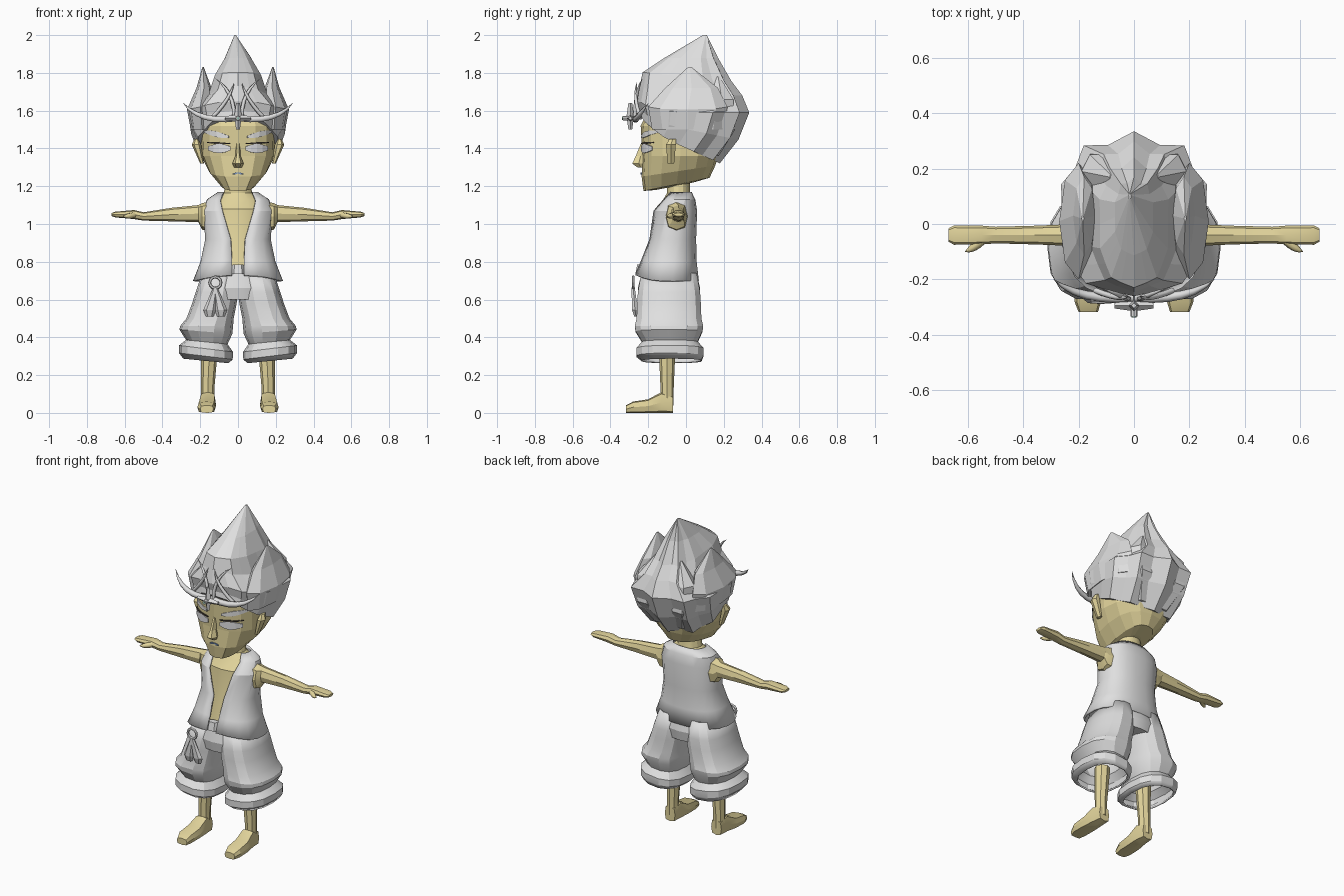
import bpy, bmesh
from math import sin, cos, pi, tau
from mathutils import Vector

old = bpy.data.objects.get("Cube")
if old:
    bpy.data.objects.remove(old)


def material(name, red, green, blue):
    mat = bpy.data.materials.new(name)
    mat.use_nodes = True
    mat.diffuse_color = (red, green, blue, 1)
    shader = mat.node_tree.nodes["Principled BSDF"]
    shader.inputs["Base Color"].default_value = mat.diffuse_color
    return mat


SKIN = material("skin", red=.76, green=.66, blue=.33)
GREY = material("pale grey", red=.74, green=.74, blue=.74)
EYE = material("eye white", red=.74, green=.74, blue=.76)
DARK = material("dark lid", red=.06, green=.05, blue=.04)
MOUTH = material("mouth blue", red=.2, green=.3, blue=.5)
GEM = material("gem green", red=.3, green=.5, blue=.4)

# Ways to lay the two ring axes and the loft axis into space
def along_x(u, v, w): return (w, u, v)
def along_y(u, v, w): return (u, w, v)
def along_z(u, v, w): return (u, v, w)


def finish(name, bm, mat, mirror=False, smooth=False, thick=0):
    bmesh.ops.recalc_face_normals(bm, faces=bm.faces)
    mesh = bpy.data.meshes.new(name)
    bm.to_mesh(mesh)
    bm.free()
    mesh.materials.append(mat)
    ob = bpy.data.objects.new(name, mesh)
    bpy.context.collection.objects.link(ob)
    if thick:
        ob.modifiers.new("Solidify", "SOLIDIFY").thickness = thick
    if mirror:
        ob.modifiers.new("Mirror", "MIRROR").use_mirror_merge = False
    if smooth:
        bpy.ops.object.select_all(action="DESELECT")
        ob.select_set(True)
        bpy.context.view_layer.objects.active = ob
        bpy.ops.object.shade_smooth_by_angle(angle=.4)


def ring(at, u=0, v=0, wide=.01, deep=.01, roll=0, tilt=0, lift=0, gap=0):
    """A cross-section; lift raises its front, gap opens its front."""
    return at, u, v, wide, deep, roll, tilt, lift, gap


def loft(name, mat, *rings, sides=12, place=along_z, power=1, lobe=0,
         closed=True, cap=True, **finishing):
    bm = bmesh.new()
    rows = []
    for at, u, v, wide, deep, roll, tilt, lift, gap in rings:
        row = []
        for i in range(sides):
            turn = tau * i / sides
            if not closed:
                turn = gap - pi / 2 + (tau - gap * 2) * i / (sides - 1)
            c, s = cos(turn), sin(turn)
            swell = 1 + (lobe if i % 2 else -lobe) * (.3 + .7 * max(0, s))
            du = wide * swell * abs(c) ** power * (1 if c > 0 else -1)
            dv = deep * swell * abs(s) ** power * (1 if s > 0 else -1)
            height = at + roll * du + tilt * dv + lift * max(0, -s) ** 2
            row.append(bm.verts.new(place(u + du, v + dv, height)))
        rows.append(row)
    for low, high in zip(rows, rows[1:]):
        for i in range(sides if closed else sides - 1):
            j = (i + 1) % sides
            bm.faces.new((low[i], low[j], high[j], high[i]))
    if closed and cap:
        bm.faces.new(rows[0])
        bm.faces.new(rows[-1])
    finish(name, bm, mat, **finishing)


def horn(name, mat, start, bend, end, thick, steps=6):
    """A mirrored, curved rod that tapers to its end."""
    curve = bpy.data.curves.new(name, "CURVE")
    curve.dimensions = "3D"
    curve.bevel_depth = thick
    curve.bevel_resolution = 1
    curve.use_fill_caps = True
    spline = curve.splines.new("POLY")
    spline.points.add(steps)
    start, bend, end = Vector(start), Vector(bend), Vector(end)
    for i, point in enumerate(spline.points):
        t = i / steps
        point.co = (*start.lerp(bend, t).lerp(bend.lerp(end, t), t), 1)
        point.radius = 1.05 - t ** 3
    curve.materials.append(mat)
    ob = bpy.data.objects.new(name, curve)
    bpy.context.collection.objects.link(ob)
    ob.modifiers.new("Mirror", "MIRROR").use_mirror_merge = False


def face_plate(name, mat, inner, outer, height, tall, slant=0, steps=4):
    """A thin mirrored lens shape that follows the curve of the face."""
    bm = bmesh.new()
    pairs = []
    for i in range(steps + 1):
        t = i / steps
        x = inner + (outer - inner) * t
        y = -.035 - .205 * (1 - (x / .2) ** 2.5) ** .4
        half = tall * (.4 + .6 * sin(pi * t)) / 2
        middle = height + slant * t
        pairs.append([bm.verts.new((x, y, middle + h)) for h in (-half, half)])
    for (a, b), (c, d) in zip(pairs, pairs[1:]):
        bm.faces.new((a, c, d, b))
    finish(name, bm, mat, mirror=True, thick=.006)


# Head and face
loft("head", SKIN,
     ring(at=1.2, v=-.06, wide=.05, deep=.1, tilt=.2),
     ring(at=1.21, v=-.05, wide=.09, deep=.175, tilt=.2),
     ring(at=1.28, v=-.04, wide=.155, deep=.195, tilt=.15),
     ring(at=1.36, v=-.03, wide=.195, deep=.2),
     ring(at=1.52, v=-.03, wide=.2, deep=.21),
     ring(at=1.62, v=-.02, wide=.17, deep=.17), sides=16, power=.8)
loft("nose", SKIN,
     ring(at=1.3, v=-.24, wide=.02, deep=.02),
     ring(at=1.32, v=-.25, wide=.03, deep=.04),
     ring(at=1.36, v=-.24, wide=.014, deep=.03),
     ring(at=1.43, v=-.22, wide=.01, deep=.02), sides=6)
loft("ear", SKIN,
     ring(at=1.32, u=.19, v=-.08, wide=.01, deep=.02),
     ring(at=1.42, u=.22, v=-.08, wide=.025, deep=.03),
     ring(at=1.45, u=.22, v=-.07, wide=.01, deep=.02), sides=6, mirror=True)
face_plate("eye", EYE, inner=.04, outer=.16, height=1.4, tall=.05)
face_plate("eyelid", DARK, inner=.04, outer=.165, height=1.425, tall=.01, slant=.006)
face_plate("eyebrow", GREY, inner=.05, outer=.18, height=1.46, tall=.03, slant=.03)
face_plate("mouth", MOUTH, inner=0, outer=.03, height=1.27, tall=.01, slant=-.006)

# Hair: a lobed mass rising to a peak, with pointed tufts at the sides and back
loft("hair", GREY,
     ring(at=1.42, v=-.04, wide=.215, deep=.205, tilt=-.45, lift=.06),
     ring(at=1.5, v=.01, wide=.25, deep=.25, tilt=-.2, lift=.05),
     ring(at=1.59, v=.03, wide=.265, deep=.285, lift=.06),
     ring(at=1.68, v=.02, wide=.16, deep=.26, lift=.05),
     ring(at=1.78, wide=.125, deep=.225, tilt=-.1),
     ring(at=1.88, v=.025, wide=.07, deep=.135),
     ring(at=2, u=-.015, v=.1, wide=.004), sides=20, power=.82, lobe=.07)
loft("side_tuft", GREY,
     ring(at=1.5, u=.19, v=.01, wide=.06, deep=.19),
     ring(at=1.62, u=.2, v=.01, wide=.07, deep=.21, roll=-.2),
     ring(at=1.72, u=.18, v=.03, wide=.04, deep=.14),
     ring(at=1.83, u=.185, v=.02, wide=.004), sides=8, mirror=True)
loft("back_tuft", GREY,
     ring(at=1.36, u=.07, v=.13, wide=.05, deep=.05),
     ring(at=1.5, u=.12, v=.2, wide=.07, deep=.07),
     ring(at=1.66, u=.13, v=.19, wide=.06, deep=.07),
     ring(at=1.78, u=.08, v=.17), sides=6, mirror=True)

# Circlet with upswept tips, two pairs of feelers and a central ornament
horn("circlet_band", GREY, start=(0, -.265, 1.56), bend=(.2, -.28, 1.53),
     end=(.29, -.2, 1.64), thick=.017)
horn("circlet_feeler", GREY, start=(.02, -.27, 1.57), bend=(.02, -.27, 1.7),
     end=(.12, -.23, 1.77), thick=.01)
horn("circlet_arch", GREY, start=(.14, -.24, 1.56), bend=(.04, -.28, 1.66),
     end=(.02, -.26, 1.75), thick=.01)
for part, axis, middle, reach in (("upright", along_z, -.295, .07),
                                  ("crossbar", along_x, 1.56, .07)):
    upright = axis is along_z
    start = 1.57 if upright else 0
    u, v = (0, middle) if upright else (-.295, middle)
    loft("ornament_" + part, GREY,
         ring(at=start - reach, u=u, v=v, wide=.01, deep=.01),
         ring(at=start, u=u, v=v, wide=.02, deep=.02),
         ring(at=start + reach, u=u, v=v, wide=.01, deep=.01), sides=4, place=axis)
loft("ornament_stud", GREY, ring(at=-.334, v=1.56, wide=.012, deep=.012),
     ring(at=-.29, v=1.56, wide=.014, deep=.014), sides=8, place=along_y)
loft("ornament_gem", GEM, ring(at=-.338, v=1.56, wide=.009, deep=.009),
     ring(at=-.33, v=1.56, wide=.009, deep=.009), sides=4, place=along_y)

# Torso and neck
loft("torso", SKIN,
     ring(at=.72, v=-.09, wide=.17, deep=.14),
     ring(at=.92, v=-.07, wide=.155, deep=.11),
     ring(at=1.08, v=-.06, wide=.155, deep=.105),
     ring(at=1.13, v=-.045, wide=.13, deep=.075),
     ring(at=1.165, v=-.04, wide=.075, deep=.06),
     ring(at=1.24, v=-.04, wide=.06, deep=.06), sides=16, smooth=True)

# Open vest, flared at the hem and cut to a V at the collar
loft("vest", GREY,
     ring(at=.7, v=-.1, wide=.24, deep=.17, lift=.03, gap=.1),
     ring(at=.8, v=-.09, wide=.2, deep=.148, lift=.01, gap=.12),
     ring(at=.92, v=-.07, wide=.175, deep=.125, gap=.17),
     ring(at=1.07, v=-.06, wide=.185, deep=.12, gap=.4),
     ring(at=1.13, v=-.04, wide=.165, deep=.09, gap=.55),
     ring(at=1.17, v=-.035, wide=.105, deep=.065, gap=.8),
     sides=20, power=.85, closed=False, thick=.012, smooth=True)

# Arms, with the shoulder filling the armhole, and hands
loft("arm", SKIN,
     ring(at=.15, u=-.05, v=1.04, wide=.06, deep=.08),
     ring(at=.19, u=-.05, v=1.04, wide=.055, deep=.07),
     ring(at=.21, u=-.04, v=1.055, wide=.04, deep=.045),
     ring(at=.35, u=-.04, v=1.05, wide=.034, deep=.036),
     ring(at=.5, u=-.04, v=1.04, wide=.03, deep=.022),
     ring(at=.55, u=-.04, v=1.05, wide=.034, deep=.024),
     ring(at=.65, u=-.04, v=1.05, wide=.035, deep=.015),
     ring(at=.67, u=-.04, v=1.05, wide=.024, deep=.008),
     sides=8, place=along_x, power=.8, mirror=True, smooth=True)
horn("thumb", SKIN, start=(.54, -.05, 1.05), bend=(.58, -.09, 1.04),
     end=(.61, -.1, 1.04), thick=.016)

# Baggy trousers with a gathered cuff
loft("trouser_hips", GREY,
     ring(at=.6, v=-.09, wide=.18, deep=.155),
     ring(at=.66, v=-.09, wide=.2, deep=.165),
     ring(at=.76, v=-.09, wide=.18, deep=.14), sides=16, power=.85, smooth=True)
loft("trouser_leg", GREY,
     ring(at=.74, u=.095, v=-.09, wide=.095, deep=.15),
     ring(at=.64, u=.112, v=-.09, wide=.112, deep=.168),
     ring(at=.58, u=.125, v=-.09, wide=.118, deep=.172),
     ring(at=.5, u=.148, v=-.09, wide=.125, deep=.175),
     ring(at=.46, u=.166, v=-.09, wide=.14, deep=.185),
     ring(at=.43, u=.17, v=-.09, wide=.14, deep=.18, roll=.08),
     ring(at=.375, u=.165, v=-.085, wide=.11, deep=.15, roll=.1),
     ring(at=.34, u=.17, v=-.085, wide=.143, deep=.18, roll=.12),
     ring(at=.3, u=.17, v=-.085, wide=.142, deep=.18, roll=.12),
     ring(at=.275, u=.17, v=-.075, wide=.12, deep=.16, roll=.1),
     sides=14, power=.8, cap=False, thick=.01, mirror=True, smooth=True)

# Legs and feet
loft("leg", SKIN,
     ring(at=.04, u=.16, v=-.1, wide=.035, deep=.035),
     ring(at=.13, u=.16, v=-.1, wide=.035, deep=.035),
     ring(at=.36, u=.15, v=-.1, wide=.045, deep=.045), sides=8, mirror=True, smooth=True)
loft("foot", SKIN,
     ring(at=-.07, u=.16, v=.045, wide=.035, deep=.045),
     ring(at=-.13, u=.16, v=.055, wide=.042, deep=.055),
     ring(at=-.2, u=.165, v=.036, wide=.048, deep=.036),
     ring(at=-.28, u=.167, v=.03, wide=.048, deep=.03),
     ring(at=-.318, u=.165, v=.02, wide=.035, deep=.02),
     sides=8, place=along_y, power=.55, mirror=True, smooth=True)

# Belt knot and hanging charm
loft("belt_knot", GREY, ring(at=.735, v=-.25, wide=.035, deep=.02),
     ring(at=.785, v=-.24, wide=.03, deep=.02), sides=6, power=.7)
bpy.ops.mesh.primitive_torus_add(
    location=(-.12, -.28, .69), rotation=(pi / 2, 0, 0), major_segments=12,
    minor_segments=6, major_radius=.03, minor_radius=.008)
bpy.context.object.name = "charm_ring"
bpy.context.object.data.materials.append(GREY)
for side, x in (("outer", -.15), ("inner", -.09)):
    loft(side + "_tassel", GREY, ring(at=.665, u=-.12, v=-.28),
         ring(at=.545, u=x, v=-.27, wide=.034, deep=.018),
         ring(at=.51, u=x, v=-.265, wide=.02), sides=6)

Task brief.
Please copy out each line of the material that contains the string "with".

Completed task.
# Hair: a lobed mass rising to a peak, with pointed tufts at the sides and back
# Circlet with upswept tips, two pairs of feelers and a central ornament
# Arms, with the shoulder filling the armhole, and hands
# Baggy trousers with a gathered cuff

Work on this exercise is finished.